Big Scary’s bold debut album, Vacation, winningly demonstrated the Melbourne indie twosome’s breadth of musical vision and the deft, minimalist touch to realise it.
If its warm intimacy was a surprise for those that had unwisely dismissed Tom Iansek and Jo Syme as ‘just’ another boy/girl duo, Vacation’s lush, sophisticated follow-up shatters those preconceptions.
For Not Art, Big Scary truly stretch their creative wings and take flight to musical horizons few have charted.
Cut-up beats frame ornate piano on the pulsing, profound ‘Luck Now’ and ‘Invest’. Similar delicate ivory ripples dance across fragmented breaks and growling synths on ‘Twin Rivers’, as the pair’s expressive vocals ache of a relationship in stasis: “The conversation’s so old/we can’t even muster a fight.”
Elsewhere, vivid guitars lightly chug against the howling hook of ‘Belgian Blues’ then shimmer on the dusty landscapes of ‘Phil Collins’ before drawing romantic patterns across ‘Lay Me Down’. Throughout, both conception and execution prove these are songs that are made smarter, stronger, and lusher by ambitious production choices.
A gospel choir convincingly augments Iansek and Syme’s expressive vocal performances (on the lucid ‘Harmony Sometimes’ especially) before taking centre-stage on the rich and surreal, DJ Shadow-nodding ‘Why Hip Hop Sucks In ‘13’.
By mixing eclectic influences and unique sonic approaches and applying them to their own intelligent but uncluttered pop sensibilities, Big Scary have hit upon something strikingly unique – and not just for themselves.
It will take patience, but combined these 11 compositions that initially appear to be an intriguing patchwork, reveals itself to be a rich aural tapestry, one constructed to get better with each spin.
Is Not Art a masterpiece? No. But it’s made by a band very much capable of one or two during their career if they can craft such an impressive record as their second studio effort.

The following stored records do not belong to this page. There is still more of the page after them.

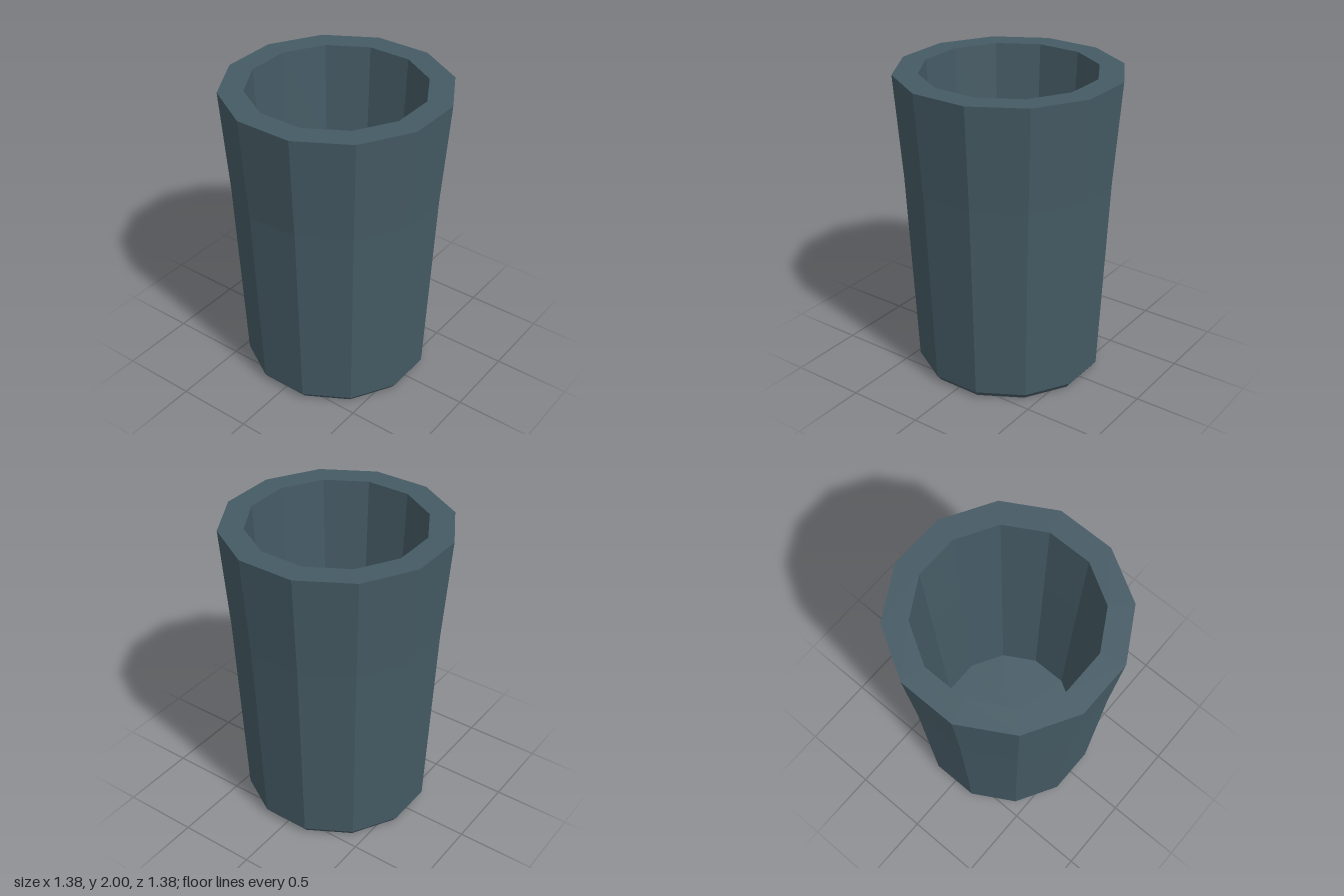
import * as THREE from 'three';

const SIDES = 12;
// Turns a flat-to-flat half width into the corner radius of the polygon
const corner = (halfWidth) => halfWidth / Math.cos(Math.PI / SIDES);

export function createModel() {
  const group = new THREE.Group();
  group.name = 'cup';
  const material = new THREE.MeshStandardMaterial({ color: 0x455a64, flatShading: true });

  // Revolves [halfWidth, y] pairs into a faceted surface with flats facing the axes
  function addRevolved(name, profile) {
    const points = profile.map(([w, y]) => new THREE.Vector2(corner(w), y));
    const geometry = new THREE.LatheGeometry(points, SIDES, Math.PI / SIDES);
    const mesh = new THREE.Mesh(geometry, material);
    mesh.name = name;
    group.add(mesh);
  }

  // Underside, bevelled foot and slightly flared wall
  addRevolved('outerWall', [[0, 0], [0.56, 0], [0.59, 0.04], [0.645, 1.33], [0.692, 2]]);
  // Thick flat rim
  addRevolved('rim', [[0.692, 2], [0.54, 2]]);
  // Hollow inside, down to the floor
  addRevolved('innerWall', [[0.54, 2], [0.507, 1.33], [0.455, 0.13]]);
  addRevolved('floor', [[0.455, 0.13], [0, 0.13]]);

  return group;
}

Not Art, ironically but undoubtedly, very much is. Arm the accolades and be ready to fire them in Big Scary’s direction.